Your outward appearance is everything. At least if we’re talking about first impressions, right? So, we brush our teeth regularly and floss when we remember, but could you be sabotaged even if you do have good oral hygiene practices? It’s very possible. There are some items in your regular diet that you might not suspect could be harming your teeth, and there are a few others that seem like a no brainer. We’ve put together a list of the 8 worst foods for your teeth, as well as with a few helpful solutions to beat those troublesome snacks.
1. Processed carbohydrates
Believe it or not, that white bread you have on your midday sandwich, and those crunchy crackers you usually pair with cheese, can have adverse effects on your teeth. Since carbs are essentially sugars, when you eat a lot of refined carbohydrates like white, processed breads, you’re basically just putting more sugar in your mouth – which tends to stick around, potentially causing cavities.
While ice water is a wonderful refreshment in the heat of the summer, make sure you leave the ice in the cup. Even though it might be tempting to crunch on it, chewing on ice is a good way to set yourself up for a dental emergency. Since ice is so hard, it can cause your teeth to chip, crowns or bridges to fall out, and it will also wear down the enamel on your teeth.
3. Citrus Fruits

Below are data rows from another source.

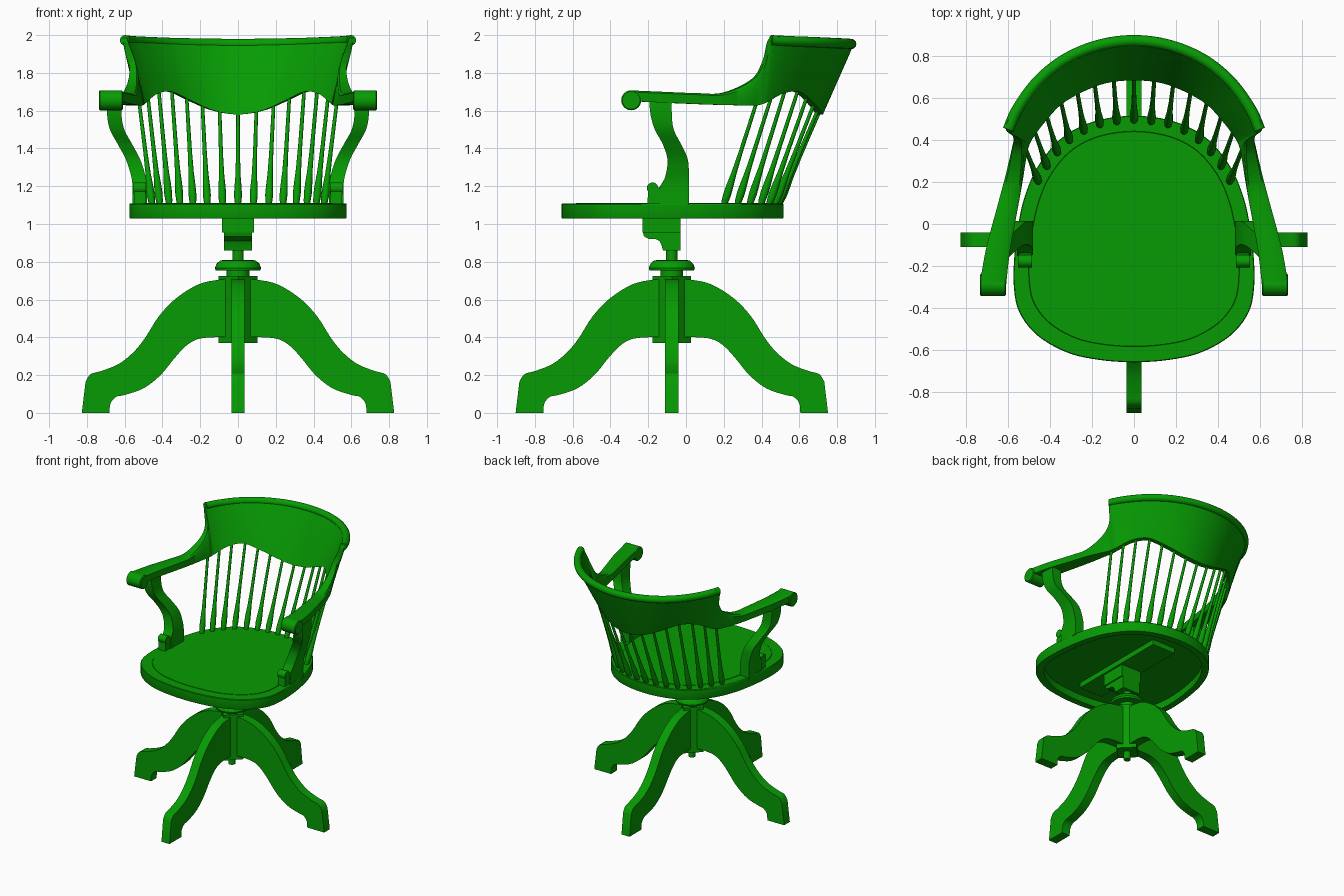
import bpy, bmesh, math
from mathutils import Vector

if "Cube" in bpy.data.objects:
    bpy.data.objects.remove(bpy.data.objects["Cube"])

green = bpy.data.materials.new("green_paint")
green.diffuse_color = (0.002, 0.33, 0.001, 1)
green.use_nodes = True
green.node_tree.nodes["Principled BSDF"].inputs["Base Color"].default_value = green.diffuse_color
CY = -0.075  # y of the swivel axis


def finish(name, bm, angle=35):
    bmesh.ops.recalc_face_normals(bm, faces=bm.faces)
    me = bpy.data.meshes.new(name)
    bm.to_mesh(me)
    bm.free()
    me.shade_smooth()
    me.set_sharp_from_angle(angle=math.radians(angle))
    me.materials.append(green)
    ob = bpy.data.objects.new(name, me)
    bpy.context.collection.objects.link(ob)
    return ob


def loft(name, rings, angle=35):
    """Skin equal-length closed rings and cap both ends."""
    bm = bmesh.new()
    vs = [[bm.verts.new(p) for p in r] for r in rings]
    n = len(rings[0])
    for a, b in zip(vs, vs[1:]):
        for i in range(n):
            j = (i + 1) % n
            bm.faces.new((a[i], a[j], b[j], b[i]))
    bm.faces.new(vs[0])
    bm.faces.new(vs[-1])
    return finish(name, bm, angle)


def spline(pts, sub=6, closed=False):
    """Catmull-Rom through points of any dimension."""
    n, out = len(pts), []
    get = (lambda i: pts[i % n]) if closed else (lambda i: pts[max(0, min(n - 1, i))])
    for i in range(n if closed else n - 1):
        q = [get(i + k) for k in (-1, 0, 1, 2)]
        for s in range(sub):
            t = s / sub
            out.append(tuple(0.5 * (2 * b + (c - a) * t + (2 * a - 5 * b + 4 * c - d) * t * t
                                    + (3 * b - a - 3 * c + d) * t ** 3) for a, b, c, d in zip(*q)))
    return out if closed else out + [tuple(pts[-1])]


def resample(pts, n):
    """n points evenly spaced along a polyline."""
    pts = [Vector(p[:3]) for p in pts]
    d = [0]
    for a, b in zip(pts, pts[1:]):
        d.append(d[-1] + (b - a).length)
    out = []
    for k in range(n):
        s = d[-1] * k / (n - 1)
        i = next((i for i in range(len(pts) - 1) if d[i + 1] >= s - 1e-9), len(pts) - 2)
        out.append(pts[i].lerp(pts[i + 1], (s - d[i]) / (d[i + 1] - d[i])))
    return out


def sweep(name, path, radii, seg=12, up=(0, 0, 1)):
    """Round section along a path with a radius per point."""
    path, rings = [Vector(p) for p in path], []
    for i, p in enumerate(path):
        t = (path[min(i + 1, len(path) - 1)] - path[max(i - 1, 0)]).normalized()
        u = t.cross(Vector(up)).normalized()
        v = t.cross(u)
        rings.append([p + radii[i] * (u * math.cos(a) + v * math.sin(a))
                      for a in (math.tau * k / seg for k in range(seg))])
    return loft(name, rings)


def lathe(name, prof, seg=40):
    return loft(name, [[(r * math.cos(math.tau * k / seg), CY + r * math.sin(math.tau * k / seg), z)
                        for k in range(seg)] for r, z in prof])


# Four cabriole legs round the hub
top = spline([(0.02, 0.71), (0.1, 0.705), (0.21, 0.68), (0.33, 0.605), (0.42, 0.51), (0.49, 0.4),
              (0.55, 0.325), (0.63, 0.26), (0.72, 0.223), (0.78, 0.205), (0.807, 0.165)], 4)
under = spline([(0.68, 0.0), (0.675, 0.05), (0.645, 0.085), (0.6, 0.095), (0.5, 0.13), (0.41, 0.2),
                (0.34, 0.285), (0.28, 0.35), (0.22, 0.388), (0.14, 0.4), (0.02, 0.4)], 4)
profile = top + [(0.827, 0.0)] + under
for k, side in enumerate(("right", "back", "left", "front")):
    c, s = math.cos(k * math.pi / 2), math.sin(k * math.pi / 2)
    loft(side + "_leg", [[(c * r - s * w, CY + s * r + c * w, z) for r, z in profile]
                         for w in (-0.035, 0.035)])

# Four-sided hub with its corners in the legs, screw collar and spindle
lathe("hub", [(0.102, 0.37), (0.102, 0.725)], 4)
lathe("bottom_pin", [(0.025, 0.31), (0.025, 0.38)], 20)
lathe("collar", [(0.06, 0.72), (0.06, 0.755), (0.118, 0.755), (0.122, 0.768), (0.113, 0.79),
                 (0.095, 0.806), (0.075, 0.81), (0.03, 0.81), (0.03, 0.87)])

# Tilt housing under the seat
loft("tilt_housing", [[(x, y, z) for y, z in ((-0.23, 1.08), (-0.23, 0.955), (-0.03, 0.955), (-0.03, 1.08))]
                      for x in (-0.085, 0.085)])
nose = [(-0.23, 0.96), (-0.222, 0.935), (-0.2, 0.922), (-0.16, 0.92), (-0.14, 0.91), (-0.13, 0.89),
        (-0.122, 0.86), (-0.03, 0.86), (-0.03, 0.96)]
loft("tilt_nose", [[(x, y, z) for y, z in nose] for x in (-0.075, 0.075)])
loft("mounting_rail", [[(x, y, z) for y, z in ((-0.48, 1.045), (0.33, 1.045), (0.33, 1.09), (-0.48, 1.09))]
                       for x in (-0.1, 0.1)])

# Seat: hollow below, rim and grooved panel on top
half = [(0.0, -0.66), (0.17, -0.648), (0.32, -0.613), (0.46, -0.533), (0.548, -0.42), (0.574, -0.29),
        (0.57, -0.14), (0.552, 0.0), (0.522, 0.13), (0.462, 0.27), (0.352, 0.405), (0.2, 0.487), (0.0, 0.517)]
outline = spline(half + [(-x, y) for x, y in reversed(half[1:-1])], 5, True)
loft("seat", [[(x * f, (y + 0.07) * f - 0.07, z) for x, y in outline] for f, z in (
    (0.91, 1.085), (0.91, 1.03), (0.995, 1.03), (1, 1.036), (1, 1.104), (0.994, 1.109),
    (0.874, 1.109), (0.872, 1.105), (0.87, 1.111), (0.5, 1.111))], 30)

# Back rail flowing into the arms: bottom xyz, top xyz, width
cols = [(0, .705, 1.58, 0, .875, 1.965, .04), (.13, .693, 1.60, .17, .852, 1.967, .04),
        (.25, .65, 1.65, .33, .785, 1.97, .04), (.36, .585, 1.70, .46, .68, 1.975, .04),
        (.44, .50, 1.69, .555, .55, 1.98, .04), (.50, .42, 1.645, .6, .45, 1.985, .04),
        (.525, .37, 1.628, .56, .41, 1.86, .045), (.545, .31, 1.628, .558, .35, 1.765, .06),
        (.575, .2, 1.63, .578, .2, 1.695, .085), (.61, .05, 1.635, .61, .05, 1.693, .1),
        (.65, -.13, 1.643, .65, -.13, 1.7, .115), (.673, -.29, 1.65, .673, -.29, 1.707, .125)]
path = spline([(-c[0], c[1], c[2], -c[3]) + c[4:] for c in reversed(cols[1:])] + cols, 6)
rings = []
for i, p in enumerate(path):
    a, b = path[max(i - 1, 0)], path[min(i + 1, len(path) - 1)]
    n = Vector((a[1] - b[1], b[0] - a[0], 0)).normalized() * p[6] / 2
    lo, hi = Vector(p[:3]), Vector(p[3:6])
    rings.append([lo - n, lo + n, lo.lerp(hi, 0.85) + n, hi + n * 0.75, hi - n * 0.75, lo.lerp(hi, 0.85) - n])
loft("back_rail_and_arms", rings, 40)

# Rolled bead along the top edge
edge = [(c[3], c[4], c[5] - 0.012) for c in cols[:6]]
bead = spline([(-x, y, z) for x, y, z in reversed(edge[1:])] + edge, 6)
sweep("top_bead", bead, [0.027] * len(bead), 16)

# Fifteen tapered back spindles
feet = resample(spline([(0, .49, 1.1), (.16, .47, 1.1), (.3, .4, 1.1), (.4, .29, 1.1), (.455, .2, 1.1)]), 8)
heads = resample([(c[0], c[1] + 0.008, c[2] + 0.03) for c in spline(cols[:7], 6)], 8)
shape = [(0, .013), (.03, .018), (.1, .021), (.18, .019), (.3, .014), (.5, .011), (1, .009)]
for k in range(8):
    for sx in ((1,) if k == 0 else (1, -1)):
        m = Vector((sx, 1, 1))
        sweep("back_spindle", [(feet[k].lerp(heads[k], t)) * m for t, _ in shape],
              [r for _, r in shape], 12, (1, 0, 0))

# Arm supports, foot scrolls and arm-end scrolls: z, y front, y back, x centre
rows = spline([(1.665, -.195, -.075, .655), (1.58, -.188, -.075, .655), (1.5, -.165, -.065, .64),
               (1.42, -.122, -.025, .597), (1.34, -.098, .01, .555), (1.25, -.11, .015, .527),
               (1.19, -.14, .015, .52), (1.1, -.15, .015, .52)], 5)
for sx, side in ((1, "right"), (-1, "left")):
    loft(side + "_arm_support", [[(sx * (x + w), y, z) for w, y in
         ((-.038, y0), (.038, y0), (.038, y1), (-.038, y1))] for z, y0, y1, x in rows])
    loft(side + "_support_foot", [[(sx * x, y, z) for y, z in
         ((-.205, 1.1), (-.2, 1.18), (-.12, 1.2), (-.12, 1.1))] for x in (.49, .55)])
    sweep(side + "_foot_scroll", [(sx * .487, -.177, 1.19), (sx * .553, -.177, 1.19)], [.03] * 2, 20)
    sweep(side + "_arm_scroll", [(sx * .61, -.29, 1.655), (sx * .615, -.29, 1.655),
                                 (sx * .731, -.29, 1.655), (sx * .736, -.29, 1.655)],
          [.047, .053, .053, .047], 24)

A healthy diet consists of plenty of fruits and vegetables, but it’s important not to overdo it on citrus fruits like limes, lemons, grapefruits and oranges. The acid in these fruits is very harsh on your teeth, wears down your enamel, and can exacerbate any mouth sores that you might have. We’re not saying to put down the lemons forever, just make sure these types of fruits are taken in moderation.
4. Sports Drinks and Sodas
We’re sure you’ve long been warned against the dangers of soda; excessive amounts of sugar, carbonation, and added chemicals are a recipe for disastrous tooth decay. But did you know that sports drinks can be just as bad? Many sports drinks are often highly acidic, and if you check the nutrition label, many of them list sugar as the first ingredient – not so good for those pearly whites. If you’re really looking for a recovery drink after a hard workout, turn to water or chocolate milk, both healthier options that will save your teeth too.
5. Hard candies and gummies
Hard candies are bad for your teeth because they can often cause dental emergencies when teeth chip or when dental appliances are broken. And gummies are just as bad. Oftentimes, gummies will stick to your teeth, which means sugar is concentrated in your mouth for an extended period of time, provoking cavities.
6. Dried Fruit
Though dried fruit is certainly a better option than gummy candies, they tend to have some very similar effects. Fruits naturally contain a lot of sugar, and when they’ve been dried, the sugar is concentrated and the fruits become even stickier. So, they latch onto your teeth, and stick there, allowing sugar to sit in your mouth – the perfect recipe for cavities.
Most people have heard that red wine can stain your teeth, which is true, but all alcohol can be bad for your teeth in excess. The major issue is that it dries out your mouth, which means there’s no saliva to wash away sugars and other chemicals that can hurt your teeth. Without enough saliva, your mouth and teeth will be more susceptible to cavities and gum disease.
A rather unexpected culprit, too many pickles can destroy the enamel on your teeth. That’s because the main pickling agent, vinegar, contains enough acid that can stain and wear away the enamel on your teeth.
3 Ways to Prevent Tooth Decay:
- Make healthier choices
The best way to control damage from these foods is to stay away from them, but it’s impossible to stay away from everything, since some of these foods are essential parts of a healthy diet. It’s a good idea then to choose healthier options, as many times these alternatives can be better for your teeth as well as the rest of your body. For example, the next time you go to the store for bread, try to pick out something whole grain rather than a super-refined white bread. This way, you’ll avoid as much unnecessary sugar as possible.
- Brush your teeth after every meal
If you brush your teeth after every meal, and especially after consuming the foods listed above, you’ll be getting rid of the leftover sugars and chemicals as quickly as possible. This means less contact with your teeth, and less possibility for damage. No toothbrush handy? Try to at least rinse your mouth out with water, which will get rid of any major leftovers before they cause too much damage.
- Pick chocolate instead
Now this isn’t advice you hear very often, but if you’ve got a craving for something sweet, opt for a square of dark chocolate rather than hard candies or gummies. Chocolate is not as tough as a hard candy, and since chocolate will melt in your mouth, sugar won’t stick to your teeth like it would with a gummy.
If you have more questions about eating well for your teeth, or if you suspect you may already have a cavity, feel free to give our office a call at 231-737-5500 or schedule your own appointment online today!